North of the dock, containers have appeared in the container yard as well. The containers are enclosed within an area bounded by the makeshift wall of containers. The reason for this is unclear, although it is likely related to quarantine measures.
Two cargo ships are presently at the offshore wharf, offloading their cargo. The broken ice paths leading from the anchorage to the wharf suggest several cargo ships have offloaded cargo recently. Further downstream, broken ice pathways along the river at the coal and petroleum oil and lubricant (POL) ports suggest the movement of coal and oil continues.
Nampho During the Pandemic
Since the beginning of the pandemic, activity at Nampho has been limited, but it never completely stopped. Activity slowly declined in the first few months of 2020 and then remained at low levels through 2021.
Figure 4. Imagery from April 2020, a few months after North Korea’s border shutdown, shows minimal activity around the docks.
In late 2020, work started to replace concrete under a container crane in the eastern dock area. That December, construction also began on a large building that was completed in 2021 and is considerably larger than the four warehouses at the opposite end of the docks. Its purpose is unknown.
The makeshift container walls were first observed in April 2021 and have been present ever since.

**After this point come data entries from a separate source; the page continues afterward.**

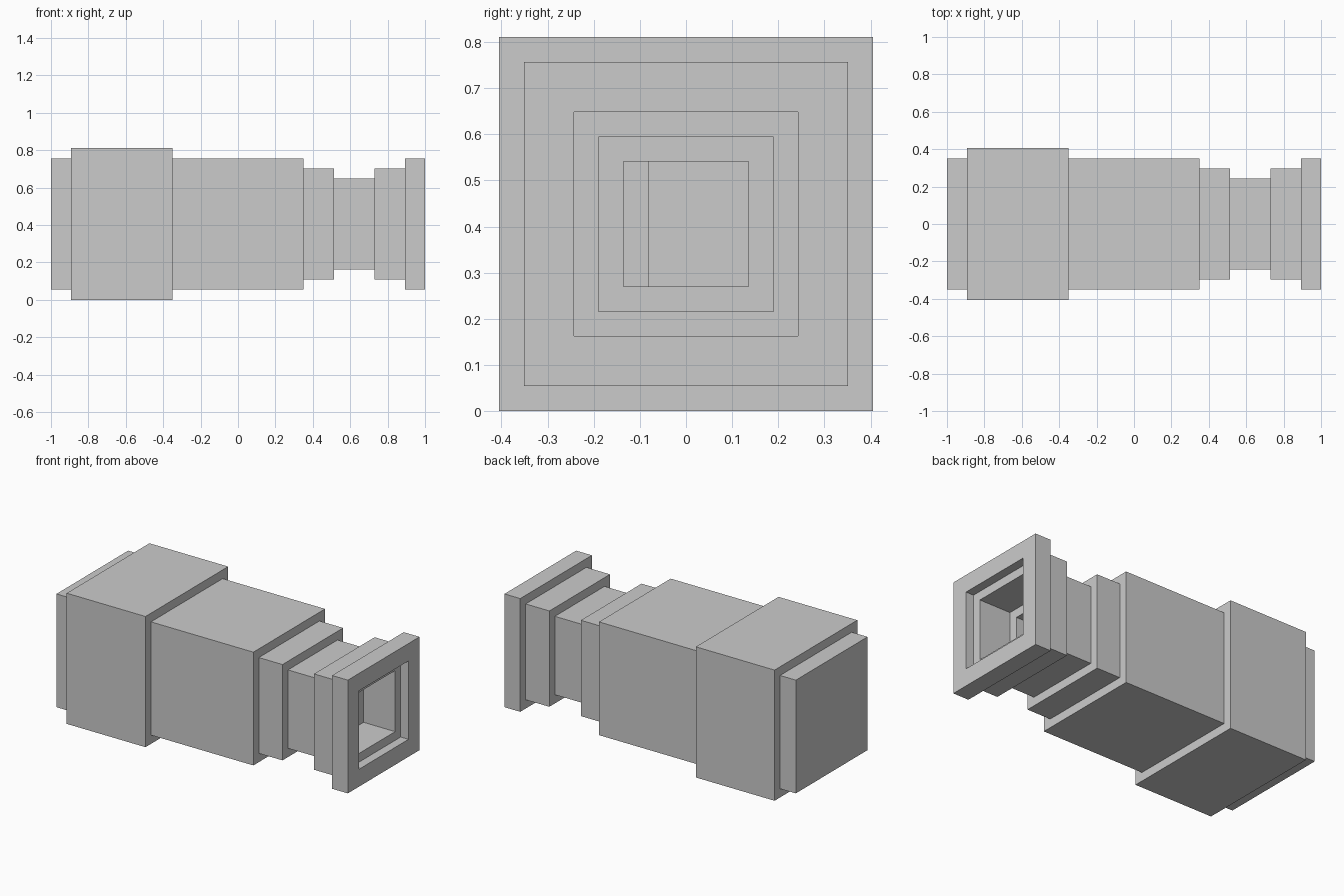
import bpy, bmesh

if "Cube" in bpy.data.objects:
    bpy.data.objects.remove(bpy.data.objects["Cube"])

U = 2 / 37          # one block unit: the model is 37 units long
CZ = 7.5 * U        # height of the long axis


def square_sweep(name, profile):
    """Skin square rings (x, half size, optional -y side) and cap both ends."""
    bm = bmesh.new()
    rings = []
    for x, h, *side in profile:
        lo = -(side[0] if side else h)
        corners = [(lo, -h), (h, -h), (h, h), (lo, h)]
        rings.append([bm.verts.new(((x - 18.5) * U, y * U, CZ + z * U))
                      for y, z in corners])
    for a, b in zip(rings, rings[1:]):
        for i in range(4):
            j = (i + 1) % 4
            quad = [a[i], a[j], b[j], b[i]]
            # skip the sides where a stepped ring does not move
            quad = [v for k, v in enumerate(quad)
                    if all((v.co - w.co).length > 1e-6 for w in quad[:k])]
            if len(quad) > 2:
                bm.faces.new(quad)
    bm.faces.new(rings[0])
    bm.faces.new(rings[-1])
    bmesh.ops.remove_doubles(bm, verts=bm.verts, dist=1e-5)
    bmesh.ops.dissolve_degenerate(bm, edges=bm.edges, dist=1e-5)
    bmesh.ops.recalc_face_normals(bm, faces=bm.faces)
    mesh = bpy.data.meshes.new(name)
    bm.to_mesh(mesh)
    bm.free()
    obj = bpy.data.objects.new(name, mesh)
    bpy.context.collection.objects.link(obj)
    return obj


# Outer steps: (length, half size) from the rear plate to the muzzle lip
sections = [(2, 6.5), (10, 7.5), (13, 6.5), (3, 5.5), (4, 4.5), (3, 5.5), (2, 6.5)]
profile, x = [], 0
for length, half in sections:
    profile += [(x, half), (x + length, half)]
    x += length

# Bore stepping inward from the muzzle, with an offset pocket at its end
profile += [(37, 4.5), (36, 4.5), (36, 3.5), (32, 3.5), (32, 2.5), (28, 2.5),
            (28, 2.5, 1.5), (25, 2.5, 1.5)]

square_sweep("stepped_barrel", profile)
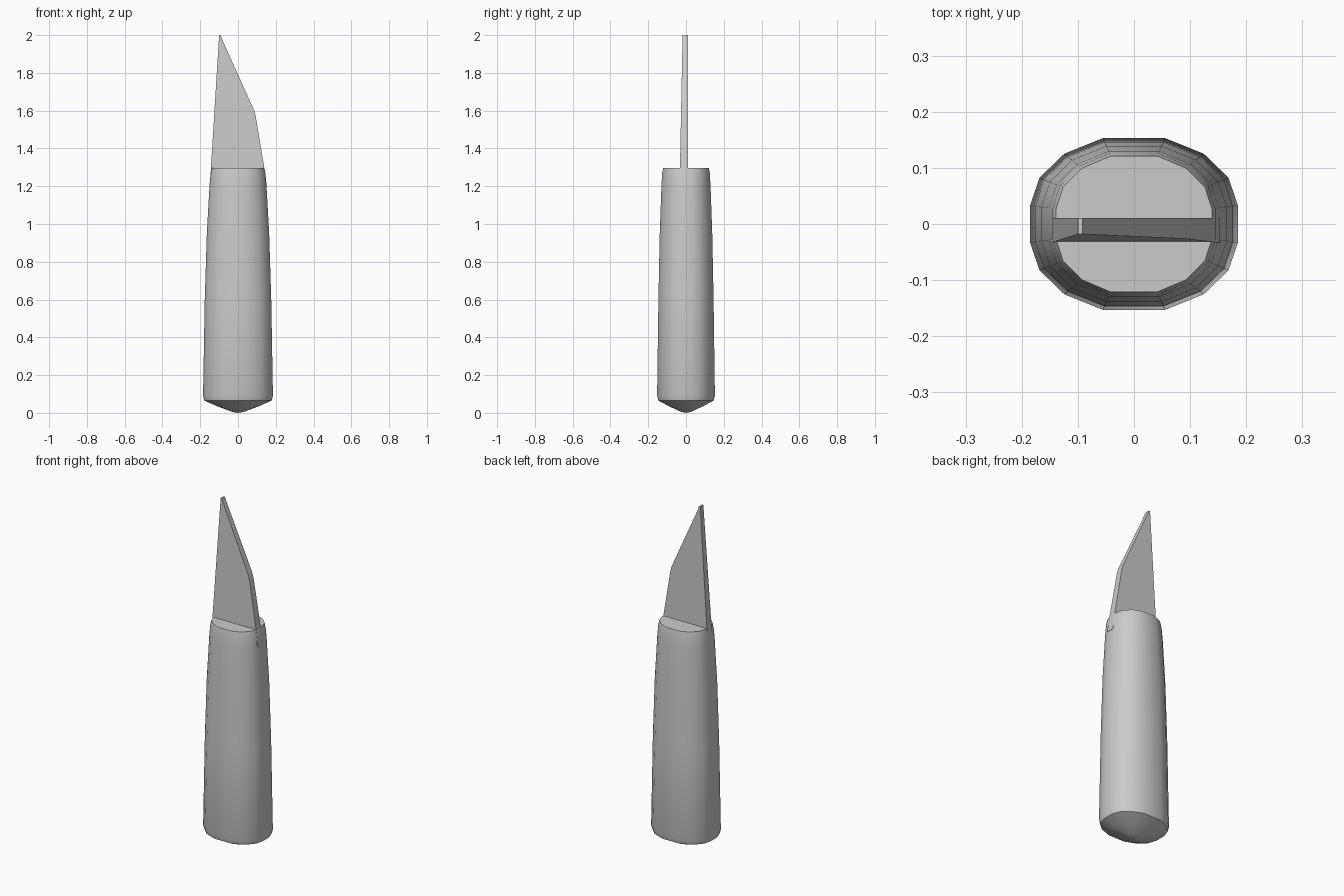
import bpy
import bmesh

cube = bpy.data.objects.get("Cube")
if cube:
    bpy.data.objects.remove(cube, do_unlink=True)

grey = bpy.data.materials.new("plain grey")
grey.use_nodes = True
colour = (0.6, 0.6, 0.6, 1)
grey.diffuse_color = colour
grey.node_tree.nodes["Principled BSDF"].inputs["Base Color"].default_value = colour


def finish(bm, name, angle):
    """Turn a bmesh into a named grey object with sharp edges kept."""
    bmesh.ops.recalc_face_normals(bm, faces=bm.faces)
    mesh = bpy.data.meshes.new(name)
    bm.to_mesh(mesh)
    bm.free()
    mesh.materials.append(grey)
    obj = bpy.data.objects.new(name, mesh)
    bpy.context.collection.objects.link(obj)
    bpy.ops.object.select_all(action="DESELECT")
    obj.select_set(True)
    bpy.context.view_layer.objects.active = obj
    bpy.ops.object.shade_smooth_by_angle(angle=angle)
    return obj


def bridge(bm, a, b):
    """Join two rings of vertices with quads."""
    n = len(a)
    for i in range(n):
        j = (i + 1) % n
        bm.faces.new((a[i], a[j], b[j], b[i]))


# Handle: sixteen-sided oval section, lofted up through (z, half width, half depth)
quarter = [(1, 0.22), (0.91, 0.54), (0.67, 0.82), (0.3, 1)]
half = quarter + [(-x, y) for x, y in reversed(quarter)]
section = half + [(-x, -y) for x, y in half]
levels = [
    (0.005, 0.03, 0.025), (0.035, 0.11, 0.09), (0.065, 0.178, 0.146),
    (0.09, 0.185, 0.153), (0.6, 0.176, 0.146), (0.95, 0.165, 0.139),
    (1.2, 0.151, 0.13), (1.27, 0.145, 0.126), (1.297, 0.139, 0.121),
]
bm = bmesh.new()
rings = [[bm.verts.new((x * w, y * d, z)) for x, y in section] for z, w, d in levels]
for lower, upper in zip(rings, rings[1:]):
    bridge(bm, lower, upper)
bm.faces.new(rings[-1])
tip = bm.verts.new((0, 0, 0))
for i, v in enumerate(rings[0]):
    bm.faces.new((tip, v, rings[0][i - 1]))
finish(bm, "handle", 0.6)

# Blade: clipped-point outline, thinner towards the tip on its front side
outline = [
    (-0.149, 1.2), (0.153, 1.2), (0.139, 1.3), (0.094, 1.57), (0.086, 1.6),
    (-0.083, 1.975), (-0.092, 2.0), (-0.1, 2.0), (-0.143, 1.3),
]
bm = bmesh.new()
front = [bm.verts.new((x, -0.032 + 0.02 * (z - 1.3), z)) for x, z in outline]
back = [bm.verts.new((x, 0.011, z)) for x, z in outline]
bridge(bm, front, back)
bm.faces.new(front)
bm.faces.new(back)
finish(bm, "blade", 0.5)
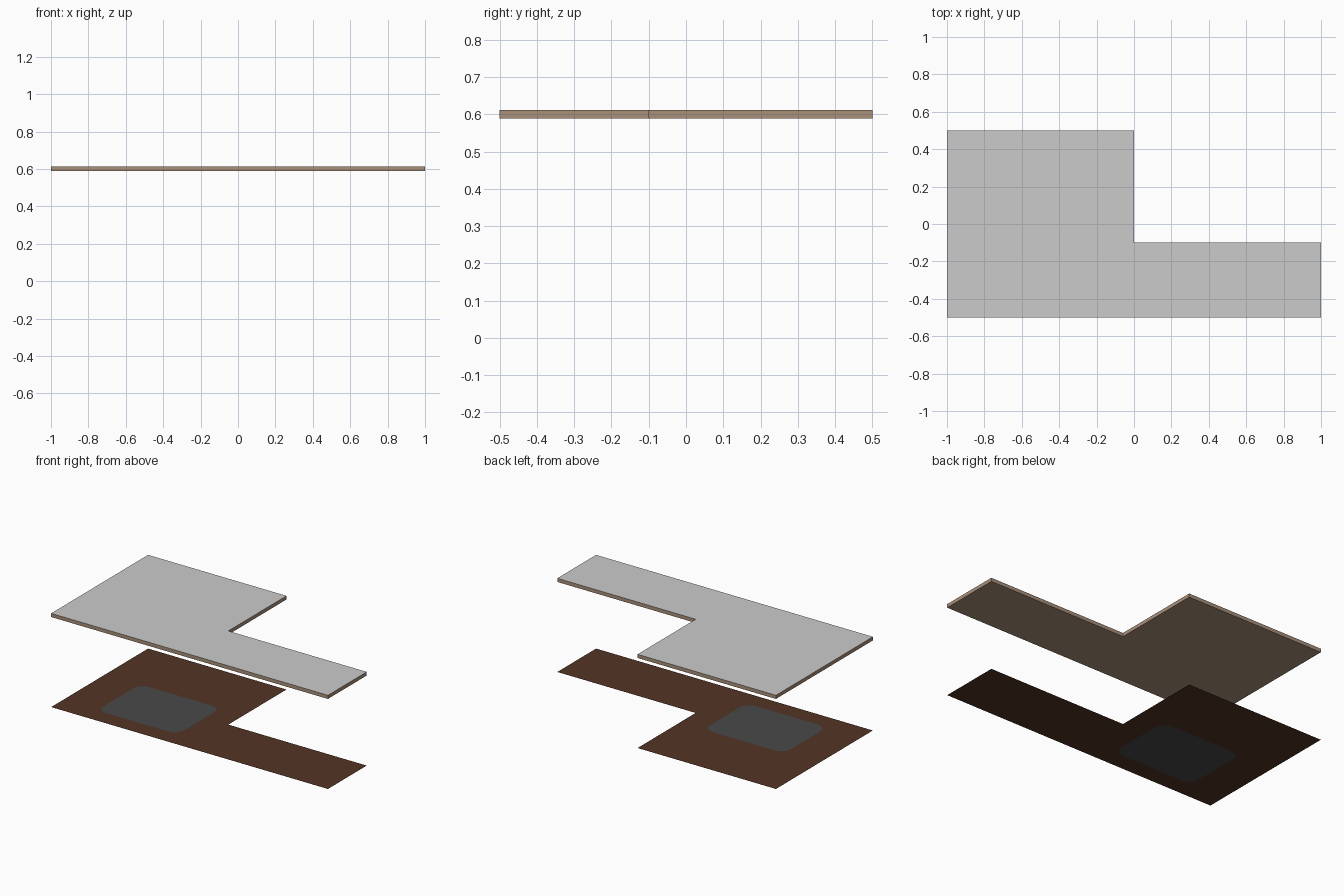
import bpy, bmesh, math

if "Cube" in bpy.data.objects:
    bpy.data.objects.remove(bpy.data.objects["Cube"])

L_SHAPE = [(-1, -0.5), (1, -0.5), (1, -0.1), (0, -0.1), (0, 0.5), (-1, 0.5)]


def material(name, rgb):
    m = bpy.data.materials.new(name)
    m.diffuse_color = (*rgb, 1)
    m.use_nodes = True
    m.node_tree.nodes["Principled BSDF"].inputs["Base Color"].default_value = m.diffuse_color
    return m


def add_object(name, bm, mats):
    me = bpy.data.meshes.new(name)
    bm.to_mesh(me)
    bm.free()
    for m in mats:
        me.materials.append(m)
    ob = bpy.data.objects.new(name, me)
    bpy.context.collection.objects.link(ob)
    return ob


def rounded_rect(cx, cy, w, h, r, seg=6):
    pts = []
    for i, (sx, sy) in enumerate([(1, 1), (-1, 1), (-1, -1), (1, -1)]):
        for k in range(seg + 1):
            a = math.pi / 2 * (i + k / seg)
            pts.append((cx + sx * (w / 2 - r) + r * math.cos(a),
                        cy + sy * (h / 2 - r) + r * math.sin(a)))
    return pts


def loop(bm, pts, z=0):
    return [bm.verts.new((x, y, z)) for x, y in pts]


grey = material("light grey", (0.60, 0.60, 0.60))
tan = material("tan wood", (0.40, 0.28, 0.195))
brown = material("dark brown", (0.088, 0.034, 0.018))
charcoal = material("charcoal", (0.067, 0.067, 0.067))

# worktop: L-shaped slab, grey on top, tan on the sides and underneath
bm = bmesh.new()
base = bm.faces.new(loop(bm, L_SHAPE, 0.588))
ext = bmesh.ops.extrude_face_region(bm, geom=[base], use_keep_orig=True)
top = [g for g in ext["geom"] if isinstance(g, bmesh.types.BMVert)]
bmesh.ops.translate(bm, verts=top, vec=(0, 0, 0.024))
bmesh.ops.recalc_face_normals(bm, faces=bm.faces)
for f in bm.faces:
    f.material_index = 0 if f.normal.z > 0.5 else 1
add_object("worktop", bm, [grey, tan])

# base sheet: same outline, paper thin, with a rounded opening
panel_pts = rounded_rect(-0.46, -0.16, 0.585, 0.445, 0.07)
bm = bmesh.new()
edges = []
for pts in (L_SHAPE, panel_pts):
    vs = loop(bm, pts)
    edges += [bm.edges.new((vs[i - 1], vs[i])) for i in range(len(vs))]
bmesh.ops.triangle_fill(bm, edges=edges, use_beauty=True, normal=(0, 0, 1))
for f in bm.faces:
    f.normal_update()
    if f.normal.z < 0:
        f.normal_flip()
add_object("base_sheet", bm, [brown])

# rounded panel filling the opening
bm = bmesh.new()
bm.faces.new(loop(bm, panel_pts))
add_object("base_panel", bm, [charcoal])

They are sometimes reconfigured and appear to be in place to separate imported cargo from the rest of the dock.